    I worked with Marie Early on the Chapel Restoration Board for years, using the paint store as a drop off and pick up location for documents and donations. I said hello to Rose and Ed Cretelli eating at the Riverview bar as I waked through to my table. These people and places draw threads between us that we barely see. I have chosen colors and bought paint at C & E practically my whole life. I have borrowed color wheels and kept them too long every time. At the moment, I can’t think of anything more ripe with possibilities than choosing a new color. Susan has been there to talk color with me for every minor change and major renovation. If I put it on the wall and it wasn’t as dreamy as I’d hoped, she would use her mysterious paint alchemy to adjust the color until it was right. I will miss C & E Paint.

  6. I grew up a few houses away from the Early family (James, Sadie, Marie, Janet and Susan. Bonnie and Jake Critelli lived on Church Street not too far from my home. Jim Early and Jake Critelli started the business from the ground up. Susan has done a wonderful job keeping the business going all of these years, but it is time for her to what is best for her. Thank you Susan! There are many wonderful people who made this village what it is today and unfortunately most have passed on or moved away. Those memories will live on in the hearts of many of us.

Leave a Reply

The Current welcomes comments on its coverage and local issues. Submissions are selected by the editor to provide a variety of opinions and voices, and all are subject to editing for accuracy, clarity and length. We ask that writers remain civil and avoid personal attacks.
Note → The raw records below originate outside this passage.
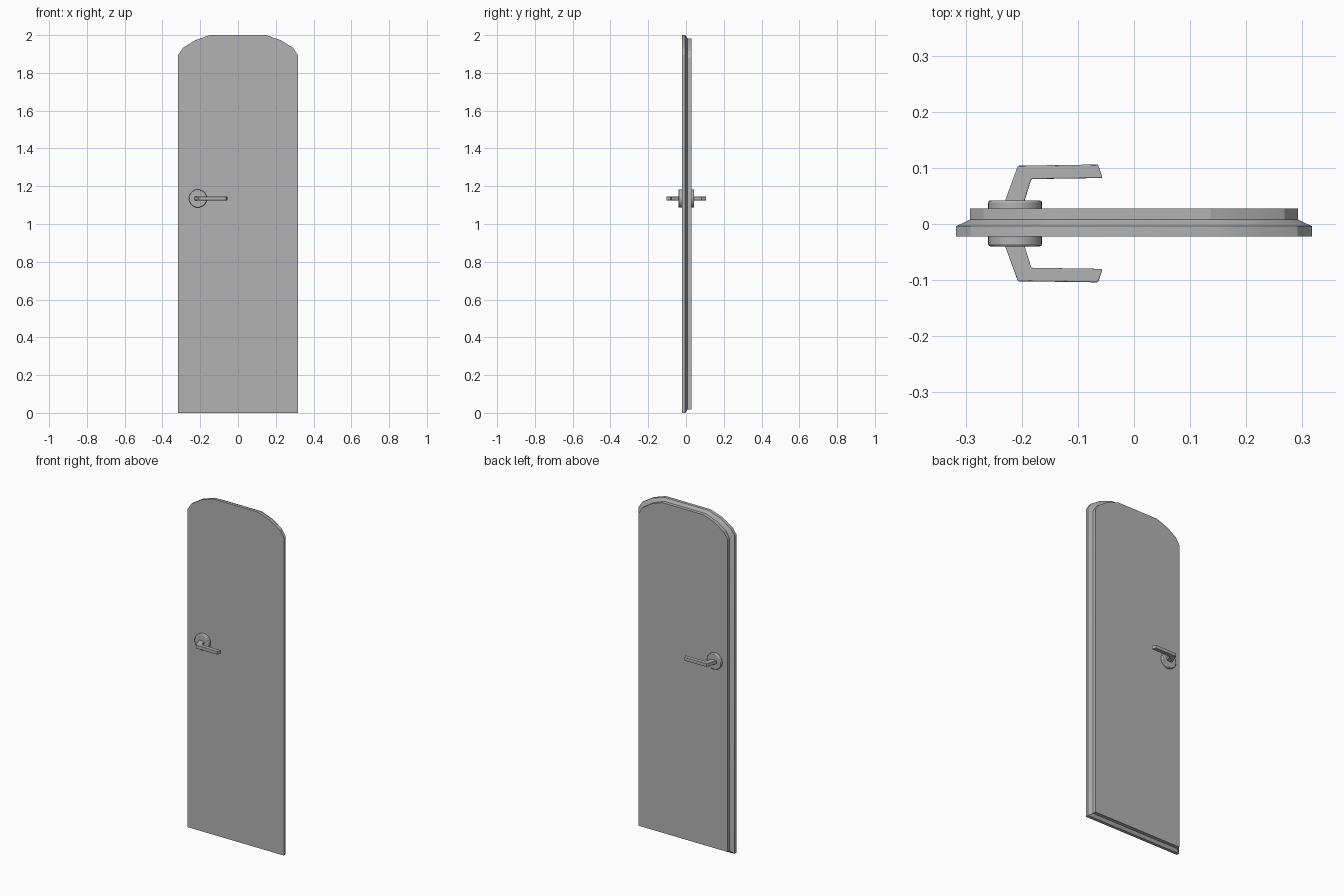
import bpy, bmesh, math
from mathutils import Matrix, Vector

cube = bpy.data.objects.get("Cube")
if cube:
    bpy.data.objects.remove(cube)

grey = bpy.data.materials.new("plain grey")
grey.use_nodes = True
colour = (0.45, 0.45, 0.45, 1)
grey.diffuse_color = colour
grey.node_tree.nodes["Principled BSDF"].inputs["Base Color"].default_value = colour


def finish(name, bm, bevel=0, angle=30):
    bmesh.ops.recalc_face_normals(bm, faces=bm.faces)
    mesh = bpy.data.meshes.new(name)
    bm.to_mesh(mesh)
    bm.free()
    mesh.materials.append(grey)
    obj = bpy.data.objects.new(name, mesh)
    bpy.context.collection.objects.link(obj)
    if bevel:
        mod = obj.modifiers.new("edge bevel", "BEVEL")
        mod.width = bevel
        mod.segments = 2
    bpy.ops.object.select_all(action="DESELECT")
    obj.select_set(True)
    bpy.context.view_layer.objects.active = obj
    bpy.ops.object.shade_smooth_by_angle(angle=math.radians(angle))
    return obj


def loft(bm, rings):
    """Skin a stack of matching closed loops and cap both ends."""
    loops = [[bm.verts.new(p) for p in ring] for ring in rings]
    for a, b in zip(loops, loops[1:]):
        for i in range(len(a)):
            j = (i + 1) % len(a)
            bm.faces.new((a[i], a[j], b[j], b[i]))
    bm.faces.new(loops[0])
    bm.faces.new(loops[-1])


def door_ring(y, side, end):
    """Door outline with rounded upper corners, inset at sides and ends."""
    corner = [(0.317, 1.895), (0.291, 1.933), (0.227, 1.973), (0.148, 2.0)]
    half = [(0.317, 0)] + corner
    pts = half + [(-x, z) for x, z in reversed(half)]
    sx = (0.317 - side) / 0.317
    sz = 1 - end
    return [Vector((x * sx, y, 1 + (z - 1) * sz)) for x, z in pts]


# Door leaf: wide front slab, sloped rebate, narrower back slab
bm = bmesh.new()
loft(bm, [door_ring(-0.022, 0, 0), door_ring(-0.004, 0, 0),
          door_ring(0.008, 0.025, 0.017), door_ring(0.028, 0.025, 0.017)])
finish("door_leaf", bm, angle=20)

# Handle sets on both faces
LEVER = [(-0.231, 0.036), (-0.207, 0.102), (-0.064, 0.104),
         (-0.056, 0.080), (-0.183, 0.078), (-0.196, 0.036)]
HANDLE_Z = 1.135
for label, sign, offset in (("front", -1, 0.0), ("back", 1, 0.002)):
    # Round rosette with a bevelled rim
    bm = bmesh.new()
    bmesh.ops.create_cone(
        bm, cap_ends=True, segments=32, radius1=0.048, radius2=0.048, depth=0.03,
        matrix=Matrix.Translation((-0.212, sign * 0.025 + offset, HANDLE_Z))
        @ Matrix.Rotation(math.pi / 2, 4, "X"))
    finish(label + "_rosette", bm, 0.004)

    # Cranked flat lever
    bm = bmesh.new()
    loft(bm, [[Vector((x, sign * y + offset, HANDLE_Z + h)) for x, y in LEVER]
              for h in (-0.01, 0.01)])
    finish(label + "_lever", bm, 0.002)
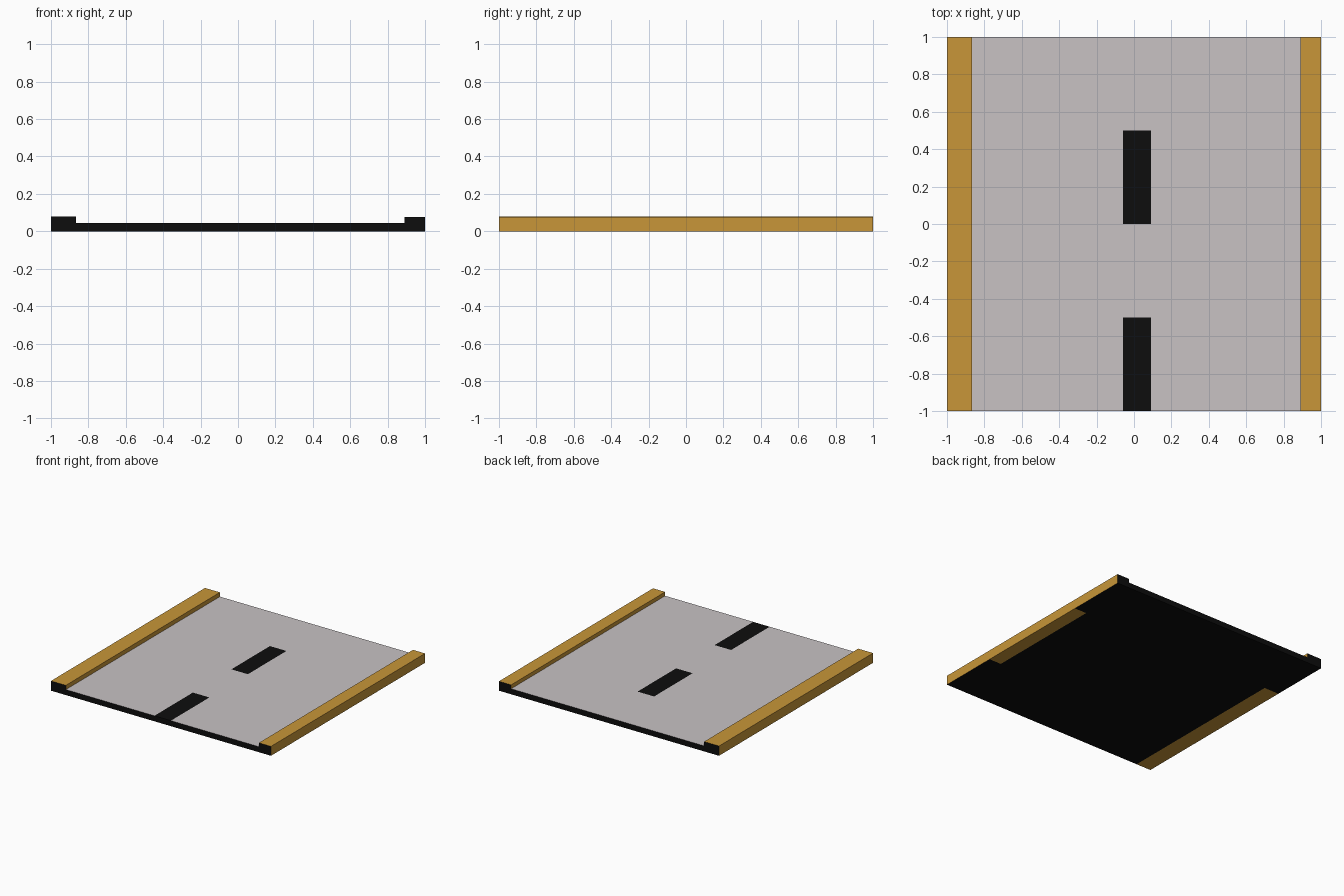
import bpy, bmesh

if "Cube" in bpy.data.objects:
    bpy.data.objects.remove(bpy.data.objects["Cube"])


def material(name, rgb):
    m = bpy.data.materials.new(name)
    m.diffuse_color = (*rgb, 1)
    m.use_nodes = True
    m.node_tree.nodes["Principled BSDF"].inputs["Base Color"].default_value = m.diffuse_color
    return m


BLACK = material("black", (0.004, 0.004, 0.004))
BROWN = material("ochre", (0.58, 0.305, 0.04))
GREY = material("pale_grey", (0.58, 0.54, 0.55))
Y_CUTS = [-1, -0.5, 0, 0.5, 1]


def strip(name, xs, height, mats, pick):
    """Box running along y, cut at xs and Y_CUTS; pick(centre, normal) gives the material slot."""
    bm = bmesh.new()
    ring = [(x, 0) for x in xs] + [(x, height) for x in reversed(xs)]
    rows = [[bm.verts.new((x, y, z)) for x, z in ring] for y in Y_CUTS]
    n = len(ring)
    for a, b in zip(rows, rows[1:]):
        for i in range(n):
            j = (i + 1) % n
            bm.faces.new((a[i], a[j], b[j], b[i]))
    bm.faces.new(rows[0])
    bm.faces.new(rows[-1][::-1])
    bmesh.ops.recalc_face_normals(bm, faces=bm.faces)
    for f in bm.faces:
        f.material_index = pick(f.calc_center_median(), f.normal)
    mesh = bpy.data.meshes.new(name)
    bm.to_mesh(mesh)
    bm.free()
    for m in mats:
        mesh.materials.append(m)
    obj = bpy.data.objects.new(name, mesh)
    bpy.context.collection.objects.link(obj)


# Road deck: grey top with two flush black dashes, black ends and underside
def road_pick(c, n):
    dash = abs(c.x - 0.015) < 0.05 and (c.y < -0.5 or 0 < c.y < 0.5)
    return 1 if n.z > 0.5 and not dash else 0


strip("road_deck", [-0.865, -0.06, 0.09, 0.89], 0.045, [BLACK, GREY], road_pick)


# Kerbs: ochre top and sides, black ends, underside ochre only in part
def kerb_pick(y_from):
    def pick(c, n):
        under = n.z < -0.5 and not y_from < c.y < 0.5
        return 0 if abs(n.y) > 0.5 or under else 1
    return pick


strip("left_kerb", [-1, -0.865], 0.08, [BLACK, BROWN], kerb_pick(-1))
strip("right_kerb", [0.89, 1], 0.077, [BLACK, BROWN], kerb_pick(-0.5))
Submissions must include your first and last name (no pseudonyms), as well as a valid email address (which will not be published). Please allow up to 24 hours for an approved submission to be posted. All online comments may also appear in print.